    Twenty-five patients with hepatic injury from blunt upper abdominal trauma were examined by computed tomography (CT). The spectrum of CT findings was recorded, and the size of the hepatic laceration and the associated hemoperitoneum were correlated with the mode of therapy used in each case (operative vs nonoperative). While the need for surgery correlated roughly with the size of the hepatic laceration, the size of the associated hemoperitoneum was an important modifying factor. Fifteen patients with hepatic lacerations but little or no hemoperitoneum were managed nonoperatively. CT seems to have significant advantages over hepatic scintigraphy, angiography, and diagnostic peritoneal lavage. By combining inforamtion on the clinical state of the patient and CT findings, therapy of hepatic injury can be individualized and the incidence of nontherapeutic laparotomies decreased

  20. [Autoimmune hepatitis: Immunological diagnosis].

    Science.gov (United States)

    Brahim, Imane; Brahim, Ikram; Hazime, Raja; Admou, Brahim

    2017-11-01

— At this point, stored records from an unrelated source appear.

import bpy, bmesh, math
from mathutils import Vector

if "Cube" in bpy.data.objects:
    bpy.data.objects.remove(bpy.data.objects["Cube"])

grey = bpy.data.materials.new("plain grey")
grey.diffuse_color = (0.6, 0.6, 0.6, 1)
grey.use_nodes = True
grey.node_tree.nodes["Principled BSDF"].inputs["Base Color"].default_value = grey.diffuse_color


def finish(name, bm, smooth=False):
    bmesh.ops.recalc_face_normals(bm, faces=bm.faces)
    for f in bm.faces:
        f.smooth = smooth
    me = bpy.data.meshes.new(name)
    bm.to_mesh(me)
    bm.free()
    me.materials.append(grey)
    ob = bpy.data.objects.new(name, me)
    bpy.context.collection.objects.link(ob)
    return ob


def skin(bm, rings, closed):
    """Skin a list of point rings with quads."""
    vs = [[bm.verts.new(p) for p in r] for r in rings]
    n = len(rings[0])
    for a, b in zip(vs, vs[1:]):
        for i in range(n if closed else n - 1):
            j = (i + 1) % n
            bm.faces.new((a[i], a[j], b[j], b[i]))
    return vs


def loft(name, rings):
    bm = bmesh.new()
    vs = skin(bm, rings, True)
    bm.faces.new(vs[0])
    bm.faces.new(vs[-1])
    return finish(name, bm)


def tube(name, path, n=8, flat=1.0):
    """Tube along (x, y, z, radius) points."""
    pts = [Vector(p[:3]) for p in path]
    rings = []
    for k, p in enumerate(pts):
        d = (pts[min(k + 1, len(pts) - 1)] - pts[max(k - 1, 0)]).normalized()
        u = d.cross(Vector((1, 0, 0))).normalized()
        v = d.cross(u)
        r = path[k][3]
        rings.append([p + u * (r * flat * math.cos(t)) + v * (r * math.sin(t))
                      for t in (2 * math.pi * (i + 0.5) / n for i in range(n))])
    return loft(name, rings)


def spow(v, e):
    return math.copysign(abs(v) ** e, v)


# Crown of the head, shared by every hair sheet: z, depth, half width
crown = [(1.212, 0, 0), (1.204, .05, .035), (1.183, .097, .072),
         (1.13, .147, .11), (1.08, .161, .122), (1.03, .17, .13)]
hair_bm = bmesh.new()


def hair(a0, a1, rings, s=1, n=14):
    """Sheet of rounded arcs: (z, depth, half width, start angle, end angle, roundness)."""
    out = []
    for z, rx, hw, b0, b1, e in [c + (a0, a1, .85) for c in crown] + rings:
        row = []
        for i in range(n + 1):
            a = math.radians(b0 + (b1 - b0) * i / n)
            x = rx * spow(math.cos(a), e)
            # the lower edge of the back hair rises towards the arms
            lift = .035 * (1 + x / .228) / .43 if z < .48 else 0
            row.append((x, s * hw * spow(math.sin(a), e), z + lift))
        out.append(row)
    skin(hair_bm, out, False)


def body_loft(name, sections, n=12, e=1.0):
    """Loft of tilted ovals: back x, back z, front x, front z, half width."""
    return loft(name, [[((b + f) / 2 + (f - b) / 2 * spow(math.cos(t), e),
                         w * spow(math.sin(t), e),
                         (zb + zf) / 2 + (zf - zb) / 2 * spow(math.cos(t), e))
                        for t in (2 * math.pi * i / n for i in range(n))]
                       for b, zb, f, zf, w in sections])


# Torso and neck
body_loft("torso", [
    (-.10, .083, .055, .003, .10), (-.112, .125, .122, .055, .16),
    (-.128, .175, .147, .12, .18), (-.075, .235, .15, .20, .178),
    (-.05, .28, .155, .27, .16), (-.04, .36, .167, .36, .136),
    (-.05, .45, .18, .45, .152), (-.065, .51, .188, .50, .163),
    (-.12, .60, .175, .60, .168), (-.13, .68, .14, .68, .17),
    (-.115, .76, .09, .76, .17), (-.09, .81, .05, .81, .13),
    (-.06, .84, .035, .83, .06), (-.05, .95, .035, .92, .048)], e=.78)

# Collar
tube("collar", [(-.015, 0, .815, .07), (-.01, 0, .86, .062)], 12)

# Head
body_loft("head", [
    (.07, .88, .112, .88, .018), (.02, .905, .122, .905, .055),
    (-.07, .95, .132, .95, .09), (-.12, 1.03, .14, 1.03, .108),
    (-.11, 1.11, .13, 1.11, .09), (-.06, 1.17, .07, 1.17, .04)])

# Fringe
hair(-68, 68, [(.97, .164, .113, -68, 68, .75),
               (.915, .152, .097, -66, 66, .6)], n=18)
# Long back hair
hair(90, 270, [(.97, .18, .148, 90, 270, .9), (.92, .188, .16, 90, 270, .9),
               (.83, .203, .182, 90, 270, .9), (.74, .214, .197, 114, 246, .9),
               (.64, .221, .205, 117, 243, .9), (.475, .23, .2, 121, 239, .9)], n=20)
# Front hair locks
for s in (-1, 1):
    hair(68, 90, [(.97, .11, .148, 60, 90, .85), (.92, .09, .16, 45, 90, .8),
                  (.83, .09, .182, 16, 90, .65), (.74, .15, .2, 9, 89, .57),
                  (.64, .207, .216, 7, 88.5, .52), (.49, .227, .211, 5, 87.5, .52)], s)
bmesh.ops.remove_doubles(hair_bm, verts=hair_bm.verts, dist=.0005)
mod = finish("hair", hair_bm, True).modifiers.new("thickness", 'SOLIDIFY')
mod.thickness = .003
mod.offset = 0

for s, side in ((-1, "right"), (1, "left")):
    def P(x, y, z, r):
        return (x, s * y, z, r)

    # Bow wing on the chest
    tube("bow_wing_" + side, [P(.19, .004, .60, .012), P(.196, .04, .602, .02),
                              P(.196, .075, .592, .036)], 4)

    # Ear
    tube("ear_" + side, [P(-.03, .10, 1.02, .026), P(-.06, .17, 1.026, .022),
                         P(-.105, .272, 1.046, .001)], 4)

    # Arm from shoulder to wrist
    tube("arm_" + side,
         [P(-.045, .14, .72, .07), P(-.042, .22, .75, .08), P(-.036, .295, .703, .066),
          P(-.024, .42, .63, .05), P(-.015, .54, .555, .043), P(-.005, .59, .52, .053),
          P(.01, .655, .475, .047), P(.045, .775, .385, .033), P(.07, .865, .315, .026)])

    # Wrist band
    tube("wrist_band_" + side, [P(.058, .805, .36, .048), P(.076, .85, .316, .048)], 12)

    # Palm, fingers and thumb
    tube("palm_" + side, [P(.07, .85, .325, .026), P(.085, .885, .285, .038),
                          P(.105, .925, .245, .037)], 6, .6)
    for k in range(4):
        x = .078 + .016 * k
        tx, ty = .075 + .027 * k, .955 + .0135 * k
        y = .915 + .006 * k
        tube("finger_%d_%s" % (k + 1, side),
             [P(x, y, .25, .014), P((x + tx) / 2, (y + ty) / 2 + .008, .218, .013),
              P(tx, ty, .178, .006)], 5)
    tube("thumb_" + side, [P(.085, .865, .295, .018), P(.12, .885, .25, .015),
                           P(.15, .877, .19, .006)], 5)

    Autoimmune hepatopathies (AIHT) including autoimmune hepatitis (AIH), primary biliary cirrhosis (PBC), primary sclerosing cholangitis (PSC) and autoimmune cholangitis (AIC), represent an impressive entities in clinical practice. Their pathogenesis is not perfectly elucidated. Several factors are involved in the initiation of hepatic autoimmune and inflammatory phenomena such as genetic predisposition, molecular mimicry and/or abnormalities of T-regulatory lymphocytes. AIHT have a wide spectrum of presentation, ranging from asymptomatic forms to severe acute liver failure. The diagnosis of AIHT is based on the presence of hyperglobulinemia, cytolysis, cholestasis, typical even specific circulating auto-antibodies, distinctive of AIH or PBC, and histological abnormalities as well as necrosis and inflammation. Anti-F actin, anti-LKM1, anti-LC1 antibodies permit to distinguish between AIH type 1 and AIH type 2. Anti-SLA/LP antibodies are rather associated to more severe hepatitis, and particularly useful for the diagnosis of seronegative AIH for other the antibodies. Due to the relevant diagnostic value of anti-M2, anti-Sp100, and anti-gp210 antibodies, the diagnosis of PBC is more affordable than that of PSC and AIC. Based on clinical data, the immunological diagnosis of AIHT takes advantage of the various specialized laboratory techniques including immunofluorescence, immunodot or blot, and the Elisa systems, provided of a closer collaboration between the biologist and the physician. Copyright © 2017 Elsevier Masson SAS. All rights reserved.